In highly competitive markets, large numbers of independent consumers and firms come together to buy and sell standardized products. Here, market prices are determined by their decisions regarding how much to buy or sell at various prices. In this exercise, you will discover how demand and supply interact to determine the market price and the quantities bought and sold. Exploration: How do changes in supply or demand affect equilibrium price and quantity?

Exploration: How do changes in supply or demand affect equilibrium price and quantity?


Consider the market for corn as summarized in the graph.  Currently, the market is in equilibrium – neither surplus nor shortage – at a price of $3 per bushel with 7 thousand bushels being bought and sold per week.  Using the interactive graph, you can predict the impact on market price and quantity of changes in conditions affecting the corn market.  To use the graph, shift either the supply or demand curve by clicking on the curve’s label and, holding down the left mouse button, dragging the curve to the new location.  Once the curves are in place, release the mouse button and click on the New Equilibrium button to observe the changes in price and quantity.

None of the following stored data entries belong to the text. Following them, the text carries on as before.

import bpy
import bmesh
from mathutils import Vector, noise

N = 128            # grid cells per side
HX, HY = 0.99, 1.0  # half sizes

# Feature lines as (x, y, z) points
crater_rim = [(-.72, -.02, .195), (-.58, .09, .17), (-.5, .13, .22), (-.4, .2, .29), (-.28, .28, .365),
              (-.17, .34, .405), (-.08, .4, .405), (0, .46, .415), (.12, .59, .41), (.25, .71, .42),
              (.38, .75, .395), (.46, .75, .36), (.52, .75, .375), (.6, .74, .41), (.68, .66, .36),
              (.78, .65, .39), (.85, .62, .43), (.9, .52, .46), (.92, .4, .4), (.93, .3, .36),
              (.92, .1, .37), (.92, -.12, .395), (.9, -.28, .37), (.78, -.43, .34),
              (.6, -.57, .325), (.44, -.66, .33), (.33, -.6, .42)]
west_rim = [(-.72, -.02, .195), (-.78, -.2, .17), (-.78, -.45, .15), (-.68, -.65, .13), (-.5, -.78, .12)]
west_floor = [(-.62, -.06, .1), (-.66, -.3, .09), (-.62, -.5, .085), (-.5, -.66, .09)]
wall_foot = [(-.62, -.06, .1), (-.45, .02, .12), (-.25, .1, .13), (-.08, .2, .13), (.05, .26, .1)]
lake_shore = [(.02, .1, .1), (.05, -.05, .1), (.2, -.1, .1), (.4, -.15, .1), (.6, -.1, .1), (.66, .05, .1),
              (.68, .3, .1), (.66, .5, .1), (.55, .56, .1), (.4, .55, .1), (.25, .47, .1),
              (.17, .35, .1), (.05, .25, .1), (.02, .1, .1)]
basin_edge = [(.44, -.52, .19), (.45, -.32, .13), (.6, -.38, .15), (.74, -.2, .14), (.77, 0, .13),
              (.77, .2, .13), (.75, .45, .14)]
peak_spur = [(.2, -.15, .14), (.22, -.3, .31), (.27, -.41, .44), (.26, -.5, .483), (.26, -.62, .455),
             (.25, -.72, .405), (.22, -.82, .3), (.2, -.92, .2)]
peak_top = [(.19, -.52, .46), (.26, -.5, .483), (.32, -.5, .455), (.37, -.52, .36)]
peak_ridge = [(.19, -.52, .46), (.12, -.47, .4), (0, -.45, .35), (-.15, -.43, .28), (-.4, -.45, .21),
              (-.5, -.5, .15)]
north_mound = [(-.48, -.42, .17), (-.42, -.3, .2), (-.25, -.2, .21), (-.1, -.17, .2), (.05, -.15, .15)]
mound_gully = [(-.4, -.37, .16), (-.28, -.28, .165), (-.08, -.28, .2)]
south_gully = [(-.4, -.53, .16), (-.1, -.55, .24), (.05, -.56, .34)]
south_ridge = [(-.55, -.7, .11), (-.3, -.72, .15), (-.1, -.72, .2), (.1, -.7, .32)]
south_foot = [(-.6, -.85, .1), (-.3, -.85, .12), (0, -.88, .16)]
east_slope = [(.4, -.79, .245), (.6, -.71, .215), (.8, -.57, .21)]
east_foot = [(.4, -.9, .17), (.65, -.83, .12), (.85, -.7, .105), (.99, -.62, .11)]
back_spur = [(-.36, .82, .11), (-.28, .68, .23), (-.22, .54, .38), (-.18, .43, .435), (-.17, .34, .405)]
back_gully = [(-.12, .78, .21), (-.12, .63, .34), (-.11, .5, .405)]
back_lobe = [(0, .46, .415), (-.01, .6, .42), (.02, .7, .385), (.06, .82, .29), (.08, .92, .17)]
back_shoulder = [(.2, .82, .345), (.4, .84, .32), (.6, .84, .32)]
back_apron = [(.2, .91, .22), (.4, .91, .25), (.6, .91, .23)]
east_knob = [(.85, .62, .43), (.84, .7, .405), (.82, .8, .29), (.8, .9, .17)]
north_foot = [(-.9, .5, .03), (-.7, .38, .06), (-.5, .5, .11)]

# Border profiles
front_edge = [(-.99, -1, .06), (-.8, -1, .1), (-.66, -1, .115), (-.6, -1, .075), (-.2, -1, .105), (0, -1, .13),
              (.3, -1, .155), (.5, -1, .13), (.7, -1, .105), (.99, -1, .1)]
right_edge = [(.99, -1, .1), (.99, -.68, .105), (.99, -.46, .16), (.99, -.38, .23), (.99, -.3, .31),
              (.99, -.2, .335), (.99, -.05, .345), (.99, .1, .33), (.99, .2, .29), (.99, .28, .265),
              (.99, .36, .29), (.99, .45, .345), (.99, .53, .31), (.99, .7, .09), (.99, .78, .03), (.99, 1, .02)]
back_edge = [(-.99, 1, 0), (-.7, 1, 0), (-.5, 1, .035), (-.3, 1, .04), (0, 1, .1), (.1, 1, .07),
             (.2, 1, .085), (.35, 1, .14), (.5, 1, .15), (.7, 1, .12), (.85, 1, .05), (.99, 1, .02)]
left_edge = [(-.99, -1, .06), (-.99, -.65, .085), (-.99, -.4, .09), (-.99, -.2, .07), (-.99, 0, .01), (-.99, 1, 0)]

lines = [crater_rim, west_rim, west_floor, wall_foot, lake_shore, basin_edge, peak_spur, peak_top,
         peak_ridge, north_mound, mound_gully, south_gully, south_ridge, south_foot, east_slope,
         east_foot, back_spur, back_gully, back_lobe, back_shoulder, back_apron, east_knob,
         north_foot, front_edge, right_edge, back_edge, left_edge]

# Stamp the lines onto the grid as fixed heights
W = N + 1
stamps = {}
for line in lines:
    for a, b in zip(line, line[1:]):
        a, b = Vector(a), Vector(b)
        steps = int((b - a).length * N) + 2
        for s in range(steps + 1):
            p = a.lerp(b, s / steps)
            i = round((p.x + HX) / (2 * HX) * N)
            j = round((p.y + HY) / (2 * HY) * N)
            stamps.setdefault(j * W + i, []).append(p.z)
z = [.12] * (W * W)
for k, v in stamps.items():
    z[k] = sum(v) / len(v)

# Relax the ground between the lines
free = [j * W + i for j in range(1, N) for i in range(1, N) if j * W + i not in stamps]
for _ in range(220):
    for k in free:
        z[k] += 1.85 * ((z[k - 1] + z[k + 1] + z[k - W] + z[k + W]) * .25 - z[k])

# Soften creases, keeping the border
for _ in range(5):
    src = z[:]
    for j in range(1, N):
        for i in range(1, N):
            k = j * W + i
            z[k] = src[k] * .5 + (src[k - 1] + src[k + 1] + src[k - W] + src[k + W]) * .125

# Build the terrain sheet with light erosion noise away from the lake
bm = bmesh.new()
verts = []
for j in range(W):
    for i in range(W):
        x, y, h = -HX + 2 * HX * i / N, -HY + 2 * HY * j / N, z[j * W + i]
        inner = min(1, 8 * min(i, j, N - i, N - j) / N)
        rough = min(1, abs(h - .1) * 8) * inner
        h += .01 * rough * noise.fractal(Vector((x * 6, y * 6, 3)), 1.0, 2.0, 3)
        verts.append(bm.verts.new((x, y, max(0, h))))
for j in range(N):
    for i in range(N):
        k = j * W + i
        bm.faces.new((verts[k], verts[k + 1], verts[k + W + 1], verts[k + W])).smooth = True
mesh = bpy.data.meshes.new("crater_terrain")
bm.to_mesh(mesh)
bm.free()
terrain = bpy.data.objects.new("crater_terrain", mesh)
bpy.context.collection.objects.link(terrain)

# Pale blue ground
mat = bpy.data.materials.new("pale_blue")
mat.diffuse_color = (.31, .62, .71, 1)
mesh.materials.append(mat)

  1. What is the likely effect on equilibrium price and quantity if corn farmers experience an extended period of bad weather?
    See answer here
  2. What is the likely effect on the equilibrium price and quantity of corn if the government requires that ethanol (a corn byproduct) be added to all gasoline in order to reduce carbon emissions?
    See answer here
  3. Suppose both of the above incidents occur – bad weather and a government ethanol mandate?  How will the corn market be affected?
    See answer here
  4. Experiment on your own:  drag either the supply curve, the demand curve, or both, followed by clicking the New Equilibrium button.  What generalizations can you draw with respect to changes in equilibrium price and quantity?
    See answer here